- Predicting Messiah would be born of a virgin (Isaiah 7:14).
- Predicting Messiah would be born in Bethlehem (Micah 5:2).
- Predicting Messiah would be a Nazarene (Isaiah 11:1), and many others.
Of course Jesus shows up fulfilling all these predictions, but then he ALSO makes prophetic predictions himself – the most startling of which was predicting the fall of Jerusalem and destruction of the Temple within a generation of his life. In 70 AD the Roman general Titus leveled the city fulfilling Jesus word to the letter. (Luke 21:5-6)
Now, let’s turn to Nostradamus. Is there anything like this kind of detail with specific fulfillment? What follows is a few examples that show either Nostradamus is so vague and unclear that his accuracy could never be assessed confidently OR when he is very specific and clear, he is proven false.
For example, this passage is believed by some to foretell the 9/11 attacks:
“In the year of the new century and nine months, From the sky will come a great King of Terror. The sky will burn at forty-five degrees. Fire approaches the great new city.”
The problems with this “prophecy” are numerous.
- First, this isn’t taken from a single section, but rather it’s a collection of statements culled from different sections to make a more cohesive sounding prediction that is made to match an historical event.
- Second, terror coming from the sky matches 9/11, but not this reference to a King. The “king” (Bin Laden?) stayed home that day.
- Third, it’s not buildings that burn for Nostradamus, but rather the sky that burns at “forty-five degrees”. What does that mean? No one knows.
- Finally, New York City has the word “new” in its title, but in 2001 it was the oldest city in the country. In what sense is it new?
We can admit that collected artificially in this way, there’s some similarity – albeit very figurative – to 9/11. But taking these bits of Nostradamus out of context (as if everything he wrote was somehow magically predictive, but in a way unconnected his own flow of thought or logic) strains credibility to the breaking point.
The young lion will overcome the old one,
On the field of war in single combat:
He will burst his eyes in a cage of gold,
Two fleets one, then to die, a cruel death.
Allegedly, this has reference to the death of France’s king, Henry II. He was wounded in a jousting contest in 1557; he died ten days later.

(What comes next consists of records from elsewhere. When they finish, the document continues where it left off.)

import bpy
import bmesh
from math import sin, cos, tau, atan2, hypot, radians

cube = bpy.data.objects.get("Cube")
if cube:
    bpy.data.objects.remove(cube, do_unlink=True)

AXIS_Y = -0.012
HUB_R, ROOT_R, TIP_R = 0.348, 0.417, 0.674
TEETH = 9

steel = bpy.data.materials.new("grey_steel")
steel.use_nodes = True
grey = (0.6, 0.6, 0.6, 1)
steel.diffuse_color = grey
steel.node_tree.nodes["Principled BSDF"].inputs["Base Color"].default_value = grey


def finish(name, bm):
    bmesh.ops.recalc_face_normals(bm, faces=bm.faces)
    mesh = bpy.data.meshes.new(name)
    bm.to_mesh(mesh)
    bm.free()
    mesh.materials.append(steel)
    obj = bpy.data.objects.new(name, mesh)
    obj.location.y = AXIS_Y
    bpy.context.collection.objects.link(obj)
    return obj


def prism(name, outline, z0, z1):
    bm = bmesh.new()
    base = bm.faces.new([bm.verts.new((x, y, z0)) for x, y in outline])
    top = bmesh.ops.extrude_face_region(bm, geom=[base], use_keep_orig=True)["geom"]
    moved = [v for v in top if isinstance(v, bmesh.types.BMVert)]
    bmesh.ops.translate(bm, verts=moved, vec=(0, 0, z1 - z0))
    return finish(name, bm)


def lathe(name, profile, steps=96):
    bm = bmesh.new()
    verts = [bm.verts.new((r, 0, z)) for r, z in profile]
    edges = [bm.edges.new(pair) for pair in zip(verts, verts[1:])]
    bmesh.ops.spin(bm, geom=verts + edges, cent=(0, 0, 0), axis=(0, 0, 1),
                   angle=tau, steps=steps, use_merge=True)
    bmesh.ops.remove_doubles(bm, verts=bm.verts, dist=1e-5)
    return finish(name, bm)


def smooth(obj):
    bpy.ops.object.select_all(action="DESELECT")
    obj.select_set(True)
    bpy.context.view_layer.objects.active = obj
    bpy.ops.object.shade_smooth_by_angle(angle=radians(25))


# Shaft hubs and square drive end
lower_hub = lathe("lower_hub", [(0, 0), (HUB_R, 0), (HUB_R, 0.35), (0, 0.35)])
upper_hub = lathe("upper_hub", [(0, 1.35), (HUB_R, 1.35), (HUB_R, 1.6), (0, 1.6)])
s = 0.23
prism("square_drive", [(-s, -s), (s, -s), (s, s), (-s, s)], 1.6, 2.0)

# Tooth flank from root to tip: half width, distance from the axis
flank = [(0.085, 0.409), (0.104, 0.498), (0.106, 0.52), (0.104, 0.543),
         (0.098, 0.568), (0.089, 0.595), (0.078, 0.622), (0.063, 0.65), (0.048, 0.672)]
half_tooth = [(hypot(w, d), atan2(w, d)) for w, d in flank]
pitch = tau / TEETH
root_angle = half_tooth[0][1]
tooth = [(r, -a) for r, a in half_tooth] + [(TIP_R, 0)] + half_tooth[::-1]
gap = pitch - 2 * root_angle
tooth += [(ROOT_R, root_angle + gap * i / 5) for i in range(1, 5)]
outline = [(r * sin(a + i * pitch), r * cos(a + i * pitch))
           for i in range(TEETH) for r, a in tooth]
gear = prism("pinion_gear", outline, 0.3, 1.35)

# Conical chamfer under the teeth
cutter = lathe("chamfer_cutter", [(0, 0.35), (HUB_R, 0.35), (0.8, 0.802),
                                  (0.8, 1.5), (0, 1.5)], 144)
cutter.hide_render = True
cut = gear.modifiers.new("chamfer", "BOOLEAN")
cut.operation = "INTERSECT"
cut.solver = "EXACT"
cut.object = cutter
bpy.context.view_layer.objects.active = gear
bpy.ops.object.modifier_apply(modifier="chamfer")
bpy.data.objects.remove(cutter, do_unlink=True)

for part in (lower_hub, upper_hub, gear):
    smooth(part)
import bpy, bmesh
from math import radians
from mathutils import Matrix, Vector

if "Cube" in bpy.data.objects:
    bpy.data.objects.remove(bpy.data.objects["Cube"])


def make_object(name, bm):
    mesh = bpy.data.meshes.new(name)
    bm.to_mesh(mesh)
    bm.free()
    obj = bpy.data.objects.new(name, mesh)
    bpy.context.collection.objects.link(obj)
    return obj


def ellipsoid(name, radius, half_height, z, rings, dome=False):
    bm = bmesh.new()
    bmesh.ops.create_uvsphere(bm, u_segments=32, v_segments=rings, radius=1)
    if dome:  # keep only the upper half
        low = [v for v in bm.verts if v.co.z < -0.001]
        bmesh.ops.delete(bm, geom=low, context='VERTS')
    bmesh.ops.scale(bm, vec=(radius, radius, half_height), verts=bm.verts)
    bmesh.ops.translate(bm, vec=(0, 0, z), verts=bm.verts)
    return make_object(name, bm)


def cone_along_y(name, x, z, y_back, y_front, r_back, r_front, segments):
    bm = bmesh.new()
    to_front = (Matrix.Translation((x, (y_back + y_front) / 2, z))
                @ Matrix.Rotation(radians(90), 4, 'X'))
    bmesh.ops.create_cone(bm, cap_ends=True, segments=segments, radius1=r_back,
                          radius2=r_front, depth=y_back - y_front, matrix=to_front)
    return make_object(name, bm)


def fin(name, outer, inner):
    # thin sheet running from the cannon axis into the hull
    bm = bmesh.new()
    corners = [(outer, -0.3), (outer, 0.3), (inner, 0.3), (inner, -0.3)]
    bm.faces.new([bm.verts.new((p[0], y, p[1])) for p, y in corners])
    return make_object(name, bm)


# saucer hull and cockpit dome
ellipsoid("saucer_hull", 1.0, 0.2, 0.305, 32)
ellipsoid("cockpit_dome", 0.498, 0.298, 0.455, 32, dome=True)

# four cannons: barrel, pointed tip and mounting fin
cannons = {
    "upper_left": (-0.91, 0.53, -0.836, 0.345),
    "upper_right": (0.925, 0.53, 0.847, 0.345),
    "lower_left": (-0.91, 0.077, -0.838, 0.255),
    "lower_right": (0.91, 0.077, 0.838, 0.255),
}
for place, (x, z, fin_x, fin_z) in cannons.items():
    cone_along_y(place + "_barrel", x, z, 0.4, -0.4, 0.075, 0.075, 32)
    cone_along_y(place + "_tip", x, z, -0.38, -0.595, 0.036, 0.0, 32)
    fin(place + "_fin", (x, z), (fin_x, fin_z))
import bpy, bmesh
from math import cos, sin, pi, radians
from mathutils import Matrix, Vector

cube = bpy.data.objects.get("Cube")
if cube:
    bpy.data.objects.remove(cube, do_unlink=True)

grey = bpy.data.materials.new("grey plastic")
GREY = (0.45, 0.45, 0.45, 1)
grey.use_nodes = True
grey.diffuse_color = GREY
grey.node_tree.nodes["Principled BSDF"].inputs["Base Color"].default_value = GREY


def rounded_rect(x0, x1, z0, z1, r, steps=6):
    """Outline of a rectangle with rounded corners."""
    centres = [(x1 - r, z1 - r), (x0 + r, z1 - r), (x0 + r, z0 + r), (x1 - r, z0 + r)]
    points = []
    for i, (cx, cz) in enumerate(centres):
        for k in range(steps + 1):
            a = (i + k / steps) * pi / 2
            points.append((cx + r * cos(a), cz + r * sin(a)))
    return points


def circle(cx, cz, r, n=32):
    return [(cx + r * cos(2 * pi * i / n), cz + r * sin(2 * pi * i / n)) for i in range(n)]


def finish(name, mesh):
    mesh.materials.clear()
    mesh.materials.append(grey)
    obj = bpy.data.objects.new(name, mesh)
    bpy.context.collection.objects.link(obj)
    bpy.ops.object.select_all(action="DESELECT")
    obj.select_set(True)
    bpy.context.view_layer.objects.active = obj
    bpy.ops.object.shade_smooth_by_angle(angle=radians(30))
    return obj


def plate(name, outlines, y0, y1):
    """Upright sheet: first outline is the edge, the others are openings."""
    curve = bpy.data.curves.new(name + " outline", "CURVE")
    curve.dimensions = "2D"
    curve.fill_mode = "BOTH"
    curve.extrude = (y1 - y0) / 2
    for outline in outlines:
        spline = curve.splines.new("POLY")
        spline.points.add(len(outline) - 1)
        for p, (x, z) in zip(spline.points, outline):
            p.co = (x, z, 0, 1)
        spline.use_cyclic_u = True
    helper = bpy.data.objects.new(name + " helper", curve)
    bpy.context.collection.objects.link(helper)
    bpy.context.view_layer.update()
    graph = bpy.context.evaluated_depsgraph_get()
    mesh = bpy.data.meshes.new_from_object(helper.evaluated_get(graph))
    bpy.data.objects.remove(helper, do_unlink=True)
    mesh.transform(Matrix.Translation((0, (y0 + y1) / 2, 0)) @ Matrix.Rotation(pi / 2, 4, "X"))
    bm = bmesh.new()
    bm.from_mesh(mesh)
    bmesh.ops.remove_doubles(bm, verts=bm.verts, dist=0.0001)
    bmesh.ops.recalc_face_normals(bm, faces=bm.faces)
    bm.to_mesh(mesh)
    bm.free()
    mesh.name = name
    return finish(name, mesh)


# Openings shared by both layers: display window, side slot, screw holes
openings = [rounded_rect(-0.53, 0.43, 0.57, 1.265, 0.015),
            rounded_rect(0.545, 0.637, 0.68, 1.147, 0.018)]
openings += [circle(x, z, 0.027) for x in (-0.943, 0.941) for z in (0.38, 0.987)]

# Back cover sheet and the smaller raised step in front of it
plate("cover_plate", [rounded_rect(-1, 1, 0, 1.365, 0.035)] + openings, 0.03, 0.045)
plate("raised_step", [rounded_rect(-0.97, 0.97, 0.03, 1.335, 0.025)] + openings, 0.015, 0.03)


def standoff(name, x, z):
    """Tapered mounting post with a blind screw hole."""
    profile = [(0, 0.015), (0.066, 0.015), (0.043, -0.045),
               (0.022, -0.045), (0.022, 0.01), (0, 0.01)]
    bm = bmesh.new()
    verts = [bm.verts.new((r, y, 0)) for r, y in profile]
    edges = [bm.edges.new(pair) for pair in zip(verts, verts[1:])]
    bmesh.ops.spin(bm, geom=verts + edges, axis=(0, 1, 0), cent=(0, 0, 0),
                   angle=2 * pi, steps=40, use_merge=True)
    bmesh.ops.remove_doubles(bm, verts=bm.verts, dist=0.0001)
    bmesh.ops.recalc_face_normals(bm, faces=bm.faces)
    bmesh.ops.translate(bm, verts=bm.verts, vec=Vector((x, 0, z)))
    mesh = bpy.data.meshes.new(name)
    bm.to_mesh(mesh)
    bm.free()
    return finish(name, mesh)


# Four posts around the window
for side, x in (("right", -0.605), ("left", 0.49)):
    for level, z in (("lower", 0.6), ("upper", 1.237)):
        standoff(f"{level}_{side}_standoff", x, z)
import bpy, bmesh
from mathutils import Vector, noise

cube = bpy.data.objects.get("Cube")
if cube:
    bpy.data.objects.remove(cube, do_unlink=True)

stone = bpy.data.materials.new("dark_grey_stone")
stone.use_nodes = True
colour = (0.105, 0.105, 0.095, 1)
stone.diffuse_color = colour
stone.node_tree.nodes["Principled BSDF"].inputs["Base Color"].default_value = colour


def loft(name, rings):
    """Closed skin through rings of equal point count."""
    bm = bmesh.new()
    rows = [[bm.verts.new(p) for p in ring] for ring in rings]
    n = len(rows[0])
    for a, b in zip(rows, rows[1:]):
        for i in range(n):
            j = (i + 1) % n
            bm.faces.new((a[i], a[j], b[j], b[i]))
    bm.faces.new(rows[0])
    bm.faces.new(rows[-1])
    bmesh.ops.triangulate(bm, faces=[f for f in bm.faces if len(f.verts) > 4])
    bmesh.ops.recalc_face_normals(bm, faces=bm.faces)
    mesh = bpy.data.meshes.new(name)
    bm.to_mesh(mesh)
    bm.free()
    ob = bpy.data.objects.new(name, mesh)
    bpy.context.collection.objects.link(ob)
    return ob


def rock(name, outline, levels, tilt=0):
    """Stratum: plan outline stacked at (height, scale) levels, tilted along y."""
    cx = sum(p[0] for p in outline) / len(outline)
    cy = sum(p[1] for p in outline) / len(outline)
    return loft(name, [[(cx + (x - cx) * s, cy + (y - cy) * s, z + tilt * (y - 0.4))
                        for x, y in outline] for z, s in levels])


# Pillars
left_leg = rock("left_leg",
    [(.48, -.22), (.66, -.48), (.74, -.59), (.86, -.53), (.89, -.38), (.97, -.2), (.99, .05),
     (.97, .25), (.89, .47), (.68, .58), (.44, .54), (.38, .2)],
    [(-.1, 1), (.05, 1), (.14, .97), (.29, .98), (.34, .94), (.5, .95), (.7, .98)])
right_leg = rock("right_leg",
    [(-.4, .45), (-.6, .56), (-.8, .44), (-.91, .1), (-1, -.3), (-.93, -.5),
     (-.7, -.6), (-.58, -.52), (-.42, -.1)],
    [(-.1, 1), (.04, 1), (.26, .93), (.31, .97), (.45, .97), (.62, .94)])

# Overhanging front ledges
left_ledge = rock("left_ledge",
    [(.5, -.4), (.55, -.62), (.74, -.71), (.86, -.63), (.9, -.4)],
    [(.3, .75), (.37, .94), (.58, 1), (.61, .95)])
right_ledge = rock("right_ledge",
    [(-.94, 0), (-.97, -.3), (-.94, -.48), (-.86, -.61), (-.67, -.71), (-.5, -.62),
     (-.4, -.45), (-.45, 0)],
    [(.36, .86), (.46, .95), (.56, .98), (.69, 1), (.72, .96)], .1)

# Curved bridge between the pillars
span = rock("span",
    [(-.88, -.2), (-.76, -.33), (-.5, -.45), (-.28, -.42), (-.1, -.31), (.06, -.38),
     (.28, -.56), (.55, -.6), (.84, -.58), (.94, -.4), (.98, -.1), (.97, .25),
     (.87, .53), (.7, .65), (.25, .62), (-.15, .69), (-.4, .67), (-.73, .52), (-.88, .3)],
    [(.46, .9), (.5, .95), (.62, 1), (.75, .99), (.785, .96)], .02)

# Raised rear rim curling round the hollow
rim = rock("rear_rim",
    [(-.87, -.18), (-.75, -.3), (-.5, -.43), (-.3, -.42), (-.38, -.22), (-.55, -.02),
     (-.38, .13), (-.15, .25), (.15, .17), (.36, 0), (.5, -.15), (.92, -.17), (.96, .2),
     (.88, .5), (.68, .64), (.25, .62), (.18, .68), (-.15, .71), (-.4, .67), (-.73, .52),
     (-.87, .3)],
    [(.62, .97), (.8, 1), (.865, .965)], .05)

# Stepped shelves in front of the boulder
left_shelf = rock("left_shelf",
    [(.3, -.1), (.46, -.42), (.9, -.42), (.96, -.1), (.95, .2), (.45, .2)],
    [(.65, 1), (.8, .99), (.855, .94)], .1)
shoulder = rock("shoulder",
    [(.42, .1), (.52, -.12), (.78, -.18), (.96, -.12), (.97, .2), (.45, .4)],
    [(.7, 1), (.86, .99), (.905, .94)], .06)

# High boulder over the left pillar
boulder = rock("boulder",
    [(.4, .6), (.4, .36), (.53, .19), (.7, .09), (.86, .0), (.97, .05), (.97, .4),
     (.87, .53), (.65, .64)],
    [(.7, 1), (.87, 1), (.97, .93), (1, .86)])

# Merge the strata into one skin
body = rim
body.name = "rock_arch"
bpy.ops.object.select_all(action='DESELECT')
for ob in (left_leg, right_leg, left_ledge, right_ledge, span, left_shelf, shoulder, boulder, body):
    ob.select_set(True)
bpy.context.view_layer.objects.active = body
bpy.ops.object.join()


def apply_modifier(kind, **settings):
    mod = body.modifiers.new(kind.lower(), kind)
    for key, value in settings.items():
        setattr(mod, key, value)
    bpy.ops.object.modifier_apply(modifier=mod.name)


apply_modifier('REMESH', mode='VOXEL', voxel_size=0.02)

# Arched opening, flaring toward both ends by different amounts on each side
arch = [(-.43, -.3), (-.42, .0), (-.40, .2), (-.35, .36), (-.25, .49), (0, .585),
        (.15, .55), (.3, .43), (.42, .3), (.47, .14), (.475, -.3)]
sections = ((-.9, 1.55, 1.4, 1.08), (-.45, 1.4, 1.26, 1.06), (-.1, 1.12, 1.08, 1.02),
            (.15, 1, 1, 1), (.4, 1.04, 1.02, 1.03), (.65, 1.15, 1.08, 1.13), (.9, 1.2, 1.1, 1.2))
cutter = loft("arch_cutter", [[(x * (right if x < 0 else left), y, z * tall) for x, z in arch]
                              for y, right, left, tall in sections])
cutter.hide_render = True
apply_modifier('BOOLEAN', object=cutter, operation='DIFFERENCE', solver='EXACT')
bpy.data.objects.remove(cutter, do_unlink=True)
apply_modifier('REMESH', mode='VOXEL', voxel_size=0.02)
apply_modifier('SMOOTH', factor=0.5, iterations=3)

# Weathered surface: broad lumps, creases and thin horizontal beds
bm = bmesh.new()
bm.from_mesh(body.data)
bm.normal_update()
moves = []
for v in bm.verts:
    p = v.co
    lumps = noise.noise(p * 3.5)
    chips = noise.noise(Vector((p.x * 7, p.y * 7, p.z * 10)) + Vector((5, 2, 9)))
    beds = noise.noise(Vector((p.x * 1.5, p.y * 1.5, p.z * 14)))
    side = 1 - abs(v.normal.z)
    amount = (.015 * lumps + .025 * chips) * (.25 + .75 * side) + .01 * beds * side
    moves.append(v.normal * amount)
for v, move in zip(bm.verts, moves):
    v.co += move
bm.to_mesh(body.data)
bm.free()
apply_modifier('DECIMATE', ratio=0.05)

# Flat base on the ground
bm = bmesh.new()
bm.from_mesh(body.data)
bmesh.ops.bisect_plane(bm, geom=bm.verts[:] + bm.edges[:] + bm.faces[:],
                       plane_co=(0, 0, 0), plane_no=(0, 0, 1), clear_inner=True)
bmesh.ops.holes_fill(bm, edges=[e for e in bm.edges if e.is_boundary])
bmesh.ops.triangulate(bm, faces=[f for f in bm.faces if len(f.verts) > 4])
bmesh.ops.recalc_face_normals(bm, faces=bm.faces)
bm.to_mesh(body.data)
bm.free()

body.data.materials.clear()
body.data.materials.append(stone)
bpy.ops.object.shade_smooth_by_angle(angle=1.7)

Well, here’s what actually happened:
Only six years separated the ages of Henry and his opponent in the tournament; it was hardly a contest between the young and the old (Henry was only forty). The accident occurred during a friendly sporting event, not on a battlefield. There is no evidence that Henry was wearing a gilded visor (cage) of gold. Also, the king’s eyes were not damaged; a splinter from the lance pierced his skull and entered the brain. The reference to “two fleets” is utterly unconnected.
These are just two examples of how extremely vague Nostradamus’ writings are. This provides an opportunity for wild speculation and “retroactive clairvoyance.” Many have made him a genius by squeezing modern events into the very large openings provided by his imprecision and ambiguity.
However, there is one instance when Nostradamus was less vague and refreshingly clear. In his preface to “The Centuries” – a letter to his son – Nostradamus finally writes in unambiguous terms:
From the time I am writing this [1 March 1555], before 177 years, 3 months and 11 days, by pestilence, long famine, and wars, and more still by inundations, the world between this day and that, before and after, shall be diminished, and its population so reduced that there will hardly be hands enough to attend to agriculture, and the lands will be left as long without culture as they have been under tillage.
The deadline for this prediction is easily tallied:
June 12, 1732.
The truly apocalyptic destruction and depopulation predicted here is very specific and the effects very long-lasting. So we can say with confidence that none of this has occurred and yet the deadline passed by long before the United States became a nation.
So, when I compare Nostradamus to the incredible line of specific and fulfilled prophecy of Scripture, I find him untrustworthy. And it leads to this question – why would we want to trust him? Especially knowing that we have the markers of authentic prophecy in Scripture affirmed and crowned by the long-predicted Christ.